So the numbers might be too high. They also might be too low. Without taking into account many more variables than the model can deal with, like terrain type, building type, expected reaction of the bombed populace, and radioactive fallout, it's hard to do anything more than gesture at the numbers that would be affected by a nuclear explosion. I'm not trying to say "it's too complicated, so any model is as good as any other." But in choosing a model I went with one that could be relatively straightforwardly be implemented given the data I have available, and was backed by at least one serious source. So I thoroughly encourage you to take these numbers with a grain of salt — they give some indication of how many people live in reasonably close proximity to the selected ground zero. I have seen some other official estimates of fatalities and injuries that put the numbers (especially of the injured) much higher than the estimates that are given by the casualty model here, and I have seen some other official estimates of blast effects that would put it lower depending on the building types. It's not my intention to over- or under-exaggerate the effects.
How does the 'humanitarian impact' model work?
The "humanitarian impact" model works by using the Google Places API to search out tagged places near the ground zero location. (This is the same algorithm Google Maps uses whenever you ask how many restaurants are near where you happen to be.) Its accuracy is 100% tied to how good Google's information is. Which is to say... it's not perfect.

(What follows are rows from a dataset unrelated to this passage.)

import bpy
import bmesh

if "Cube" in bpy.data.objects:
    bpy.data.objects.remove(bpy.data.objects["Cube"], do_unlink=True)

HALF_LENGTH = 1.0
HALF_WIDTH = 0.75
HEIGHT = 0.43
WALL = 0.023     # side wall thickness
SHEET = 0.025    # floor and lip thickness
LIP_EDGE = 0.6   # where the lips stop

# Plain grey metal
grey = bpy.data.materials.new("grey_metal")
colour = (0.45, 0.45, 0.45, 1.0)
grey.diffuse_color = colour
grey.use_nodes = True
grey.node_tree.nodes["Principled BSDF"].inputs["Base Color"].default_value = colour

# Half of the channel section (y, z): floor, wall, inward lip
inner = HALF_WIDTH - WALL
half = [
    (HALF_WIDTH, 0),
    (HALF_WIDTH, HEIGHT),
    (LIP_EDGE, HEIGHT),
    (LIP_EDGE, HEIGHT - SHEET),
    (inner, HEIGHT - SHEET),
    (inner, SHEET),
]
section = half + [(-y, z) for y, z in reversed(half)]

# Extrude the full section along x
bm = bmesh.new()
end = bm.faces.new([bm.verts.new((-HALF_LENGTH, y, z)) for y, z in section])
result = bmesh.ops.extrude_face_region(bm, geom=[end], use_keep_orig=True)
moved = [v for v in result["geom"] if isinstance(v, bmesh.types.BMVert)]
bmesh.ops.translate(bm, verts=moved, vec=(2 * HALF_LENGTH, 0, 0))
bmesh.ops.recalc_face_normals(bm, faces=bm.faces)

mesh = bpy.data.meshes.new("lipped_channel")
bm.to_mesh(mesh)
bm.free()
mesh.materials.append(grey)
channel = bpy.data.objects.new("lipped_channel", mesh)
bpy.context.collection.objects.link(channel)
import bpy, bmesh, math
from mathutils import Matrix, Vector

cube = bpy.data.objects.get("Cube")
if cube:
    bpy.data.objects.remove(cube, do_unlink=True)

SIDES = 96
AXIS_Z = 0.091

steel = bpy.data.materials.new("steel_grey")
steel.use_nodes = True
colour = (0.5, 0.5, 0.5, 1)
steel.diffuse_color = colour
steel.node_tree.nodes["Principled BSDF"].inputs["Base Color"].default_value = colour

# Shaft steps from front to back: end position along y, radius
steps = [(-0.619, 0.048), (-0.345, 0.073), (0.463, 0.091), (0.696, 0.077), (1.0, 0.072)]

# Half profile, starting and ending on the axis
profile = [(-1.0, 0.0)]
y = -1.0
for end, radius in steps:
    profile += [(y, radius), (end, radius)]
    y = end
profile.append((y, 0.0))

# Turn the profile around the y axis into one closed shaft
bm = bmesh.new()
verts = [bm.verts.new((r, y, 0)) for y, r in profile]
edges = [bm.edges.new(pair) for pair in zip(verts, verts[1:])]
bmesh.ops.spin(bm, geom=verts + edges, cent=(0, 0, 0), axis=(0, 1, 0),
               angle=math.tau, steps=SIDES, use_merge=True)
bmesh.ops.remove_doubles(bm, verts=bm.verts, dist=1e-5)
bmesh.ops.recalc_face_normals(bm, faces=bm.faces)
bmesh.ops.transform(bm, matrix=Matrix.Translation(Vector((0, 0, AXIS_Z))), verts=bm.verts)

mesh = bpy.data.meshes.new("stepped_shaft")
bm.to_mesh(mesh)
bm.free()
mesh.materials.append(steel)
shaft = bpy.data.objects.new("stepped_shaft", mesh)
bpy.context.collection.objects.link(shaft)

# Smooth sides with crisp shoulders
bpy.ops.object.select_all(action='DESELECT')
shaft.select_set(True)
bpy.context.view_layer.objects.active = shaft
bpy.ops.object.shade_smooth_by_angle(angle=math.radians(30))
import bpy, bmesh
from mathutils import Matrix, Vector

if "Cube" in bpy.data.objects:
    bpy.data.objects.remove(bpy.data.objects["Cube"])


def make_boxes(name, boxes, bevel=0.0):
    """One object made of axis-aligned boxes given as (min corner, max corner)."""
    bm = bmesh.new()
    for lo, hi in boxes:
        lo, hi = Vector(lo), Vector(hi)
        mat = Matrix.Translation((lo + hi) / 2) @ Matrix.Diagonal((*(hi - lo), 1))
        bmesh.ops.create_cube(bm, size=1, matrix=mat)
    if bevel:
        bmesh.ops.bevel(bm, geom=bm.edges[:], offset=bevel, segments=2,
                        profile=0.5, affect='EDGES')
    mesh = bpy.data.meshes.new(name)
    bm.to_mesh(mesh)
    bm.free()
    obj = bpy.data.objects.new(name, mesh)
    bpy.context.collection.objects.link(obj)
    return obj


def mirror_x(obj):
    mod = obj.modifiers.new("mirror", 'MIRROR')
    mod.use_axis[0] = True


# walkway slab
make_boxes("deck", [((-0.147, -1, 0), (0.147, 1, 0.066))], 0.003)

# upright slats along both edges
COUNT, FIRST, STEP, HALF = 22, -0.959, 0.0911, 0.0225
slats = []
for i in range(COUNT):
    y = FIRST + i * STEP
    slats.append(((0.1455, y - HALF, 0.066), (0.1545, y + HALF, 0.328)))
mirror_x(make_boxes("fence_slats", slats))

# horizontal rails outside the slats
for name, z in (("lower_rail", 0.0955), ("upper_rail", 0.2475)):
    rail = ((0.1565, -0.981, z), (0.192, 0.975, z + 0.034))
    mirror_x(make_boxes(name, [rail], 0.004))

The point of the "humanitarian impact" model is to emphasize some of the collateral impacts of a nuclear explosion, and to indicate the ways in which support services (e.g. hospitals and fire stations) would be themselves impacted by a nuclear attack.
How does the mushroom cloud model work?
The mushroom cloud model dynamics come primarily from Carl F. Miller, "Fallout and Radiological Countermeasures, Volume 1," Stanford Research Institute Project No. IM-4021, January 1963. Miller was, in his day, considered one of the premier experts on modeling mushroom cloud behavior. Some of the information also comes from curve fitting various figures (in particular the rate of cloud rise) in Samuel Glasstone and Philip J. Dolan, The Effects of Nuclear Weapons, 1977 edn.

For the animated cloud, given the limitations of Google Earth's API (you can move, rotate, and scale models but not otherwise manipulate them), I had to do a little bit of fudging to make things look right aesthetically. But many of the parameters, such as the rate of rise, the changing size of the cloud head, and the final size of the cloud, are taken directly from models derived from nuclear test data.
What kinds of statistics are kept about usage of the NUKEMAP?
The following statistics are kept about every detonation, unless the "do not log anonymous statistics" checkbox is checked: All latitudes and longitudes are rounded to three decimal digits, because I don't really care what block you detonated it on, just the general area. Individual IP addresses are not logged.

Why do I record this information? It's because I'm interested in broad usage patterns. You can see a write-up I did of past usage patterns here to get an idea of what I'm doing with them. I want to know whether people nuke themselves or other countries, and what types of bombs they use, and what kinds of scenarios they imagine. No government is going to knock on your door late at night because you used the NUKEMAP; they don't have access to the data, and even if they did, it wouldn't tell them much.

Separately, I use Google Analytics to keep track of web and browser statistics in general. This information is not correlated with the actual "detonations."

Have more questions? Send them to wellerstein@gmail.com and I'll try to answer them.